    Maggie Magdalene
    Submitted on 2013/10/25 at 6:42 pm

    ***how my husband and I expected. Somehow, my big cup of green tea I poured this morning is still sitting. Running on no caffeine…

    Maggie Magdalene
    Submitted on 2013/10/25 at 6:40 pm

    I was asked what I was wishing I had when my kids were younger, or had done, or whatever it is that perhaps I am longing for with what-if thinking. What I most regret right now is that I did not take more joy in our every day lives (I’m still struggling with that now, but I think, at least some of the time, I’m better at it). I felt guilt, mostly because I worked part time (which was hard, because while it might seem the best of both worlds to be able to work AND stay home with ones’ children at the same time, it mostly made me feel scattered and distracted and wasn’t “really” being there for my kids a-la supermom). At the same time, my student loans accrued more and more interest because paying them from my part time income or my husband’s income simply was not possible all the time. So now, I am faced with a student loan that started at around 65,000 and will cost/will have cost me hundreds of thousands by the time I pay it off. The payment is bigger than my mortgage payment. I realize this is another issue altogether, but it is something else to consider when we think about where motherhood is going to fit in our lives. I did not want to return to work full time when my baby was born. There was no question. And, until the day he was born, I really thought I would.
    How I and my husband expected this all to go down was much different than how it did, and I don’t think we cluelessy jumped into having kids. And, even when we have felt we were doing the best thing possible, those ideas about what “should” be happening have crept in and left us uneasy and dissatisfied, when, really, we should have been able to simply embrace the beautiful thing that we have.

    Leslie Loftis
    Submitted on 2013/10/25 at 5:07 pm

    Its actually the rampant what ifs that have clarified for me this question of whether it was all a necessary evil.
    Right now on ramping issues are coming from all directions. On ramping discussion come up with friends at least a few times a week. I have an email I posted a few weeks ago (scroll down on the homepage) about this. The first of us GenXers who delayed childbearing and went home, our children are getting older, more self sufficient, and we are starting to look for more much the way I assume the mothers of the early 60′s did.
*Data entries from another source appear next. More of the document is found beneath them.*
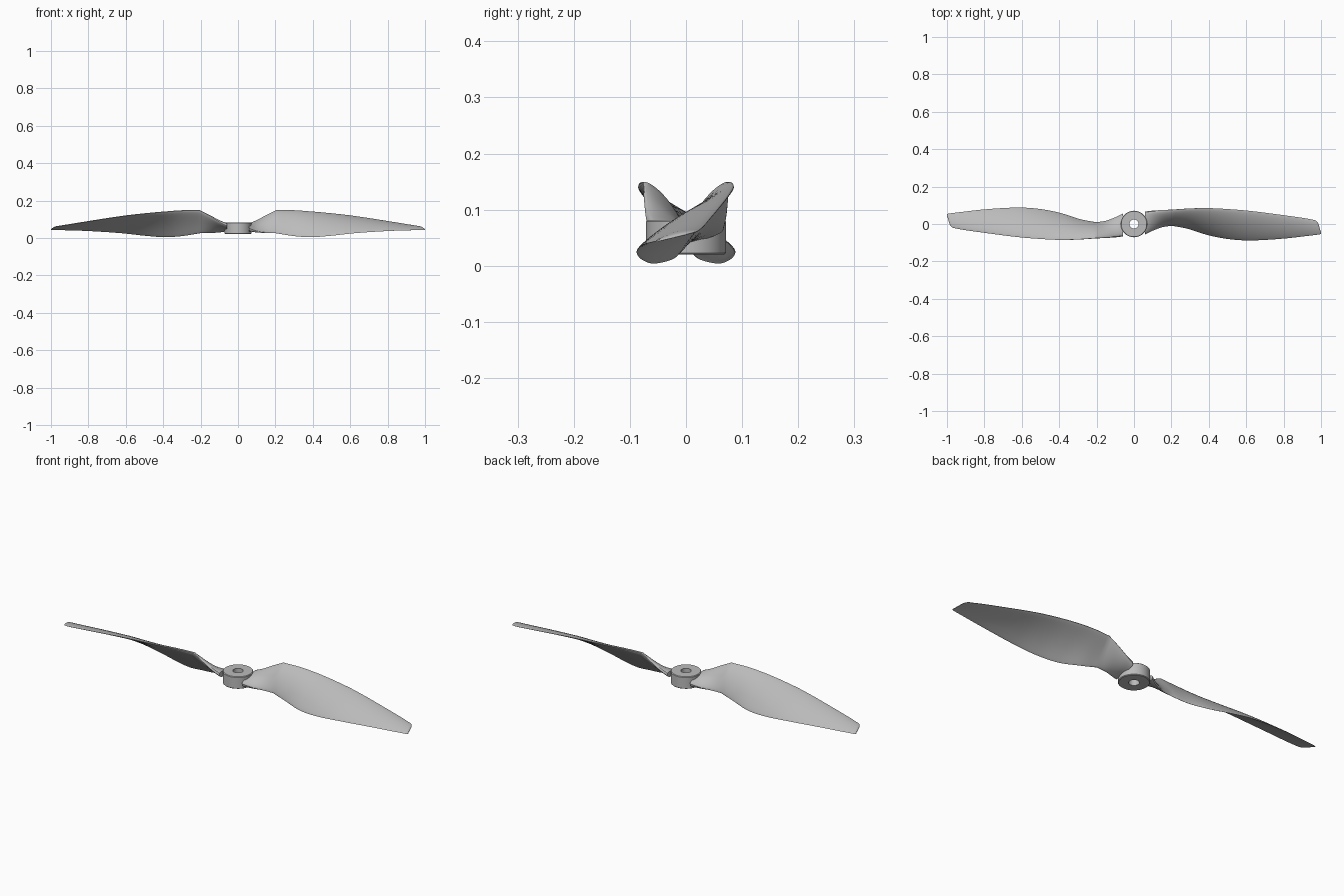
import bpy, bmesh, math
from mathutils import Vector

cube = bpy.data.objects.get("Cube")
if cube:
    bpy.data.objects.remove(cube)

GREY = (0.5, 0.5, 0.5, 1)
mat = bpy.data.materials.new("grey plastic")
mat.use_nodes = True
mat.diffuse_color = GREY
mat.node_tree.nodes["Principled BSDF"].inputs["Base Color"].default_value = GREY


def finish(bm, name, angle):
    bmesh.ops.recalc_face_normals(bm, faces=bm.faces)
    mesh = bpy.data.meshes.new(name)
    bm.to_mesh(mesh)
    bm.free()
    mesh.materials.append(mat)
    obj = bpy.data.objects.new(name, mesh)
    bpy.context.collection.objects.link(obj)
    bpy.ops.object.select_all(action="DESELECT")
    obj.select_set(True)
    bpy.context.view_layer.objects.active = obj
    bpy.ops.object.shade_smooth_by_angle(angle=math.radians(angle))
    return obj


# Blade stations: x, high edge y z, low edge y z, thickness
ROOT = [(.06, .066, .07, -.055, .045, .032),
        (.1, .07, .09, -.035, .033, .028),
        (.15, .073, .12, -.016, .027, .025),
        (.205, .076, .149, -.009, .025, .022)]
BLADE = [ROOT[-1],
         (.29, .082, .148, -.026, .011, .021),
         (.39, .085, .141, -.058, .004, .019),
         (.5, .08, .131, -.08, .012, .017),
         (.62, .07, .117, -.088, .025, .015),
         (.8, .047, .089, -.078, .037, .011),
         (.95, .024, .064, -.061, .042, .008),
         (.982, .008, .058, -.057, .043, .006),
         (1, -.046, .045, -.054, .043, .003)]


def smooth_stations(rows, steps):
    """Hermite interpolation along x through the given stations."""
    rows = [Vector(r) for r in rows]

    def slope(i):
        a, b = rows[max(i - 1, 0)], rows[min(i + 1, len(rows) - 1)]
        return (b - a) / (b[0] - a[0])

    out = []
    for i in range(len(rows) - 1):
        a, b = rows[i], rows[i + 1]
        h = b[0] - a[0]
        for k in range(steps):
            t = k / steps
            s = t * t * (3 - 2 * t)
            out.append(a * (1 - s) + b * s
                       + slope(i) * h * t * (1 - t) ** 2
                       - slope(i + 1) * h * t * t * (1 - t))
    return out + [rows[-1]]


def section(bm, row, count=36):
    """Cambered aerofoil loop in the yz plane, rounder at the high edge."""
    x, yh, zh, yl, zl, thick = row
    high, low = Vector((x, yh, zh)), Vector((x, yl, zl))
    chord = high - low
    normal = Vector((0, -chord.z, chord.y)).normalized()
    blunt = max(0, min(1, (.205 - x) / .14))
    camber = .05 * (1 - blunt) * chord.length
    loop = []
    for i in range(count):
        a = 2 * math.pi * i / count
        c, s = math.cos(a), math.sin(a)
        side = math.copysign(abs(s) ** (1 - .45 * blunt), s)
        half = thick / 2 * side * (1 + .3 * c * (1 - blunt))
        point = (high + low) / 2 + chord * c / 2
        loop.append(bm.verts.new(point + normal * (half + camber * s * s)))
    return loop


def make_blade(name, turn):
    bm = bmesh.new()
    rows = smooth_stations(ROOT, 4)[:-1] + smooth_stations(BLADE, 6)
    loops = [section(bm, r) for r in rows]
    for a, b in zip(loops, loops[1:]):
        for i in range(len(a)):
            j = (i + 1) % len(a)
            bm.faces.new((a[i], a[j], b[j], b[i]))
    bm.faces.new(loops[0])
    bm.faces.new(loops[-1])
    for v in bm.verts:
        v.co.x, v.co.y = v.co.x * turn, v.co.y * turn
    finish(bm, name, 24)


make_blade("left_blade", 1)
make_blade("right_blade", -1)

# Hub: lathed ring with a through bore and slightly eased rims
PROFILE = [(.024, .02), (.068, .02), (.071, .023),
           (.071, .079), (.068, .082), (.024, .082)]
bm = bmesh.new()
SIDES = 64
rings = []
for k in range(SIDES):
    a = 2 * math.pi * k / SIDES
    rings.append([bm.verts.new((r * math.cos(a), r * math.sin(a), z)) for r, z in PROFILE])
for k in range(SIDES):
    a, b = rings[k], rings[(k + 1) % SIDES]
    for i in range(len(PROFILE)):
        j = (i + 1) % len(PROFILE)
        bm.faces.new((a[i], b[i], b[j], a[j]))
finish(bm, "hub", 30)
The need to engage in the larger world that we feel as our children grow was the same strange stirring the Second Wavers felt.
    Recognizing that we no longer have the same assumptions that this is all there is, that we might be a little more pro-active because we know it can be done, some of use are starting to work together to engage beyond motherhood. (Now we don’t fight the old assumption but instead have to fight against some problems of our own making. In particular, the mid career and motherhood combo is a multipurpose wrecking ball.) I think those mothers in the 60′s would have done the same.

    Maggie Magdalene
    Submitted on 2013/10/24 at 6:35 pm

    I hesitate to respond to this because it brings up overwhelming emotion for me. Not just my own emotion, I think, but the emotion transferred to me by a very young mother frustrated, confused, angered, bored, belittled by a role she fell into at a point she was being told there was so much more available to her. She was 17 and a half when I was born. It was 1969. Three siblings followed within the next three and half years. There are these emotions and my own, both those I recall from my own experience of becoming a mother to four young kids, and now as a mom adjusting to having four school-aged kids and figuring out where I fit. The what ifs are hard. I’ve been working through a number of them in the past few years, especially this year. There are so many things that could have made a huge difference in how I felt/feel about myself and my role (a role I longed for) as a mom and a wife. I struggle with the what-ifs. I beat myself up over them. I know the only thing I can do is take them and share them with as many new moms as I can now and teach my kids(both boys and girls) as much as I can. I don’t know if they’ll hear me, and that might be the hardest part of all, but I’m praying they do.

Leave a comment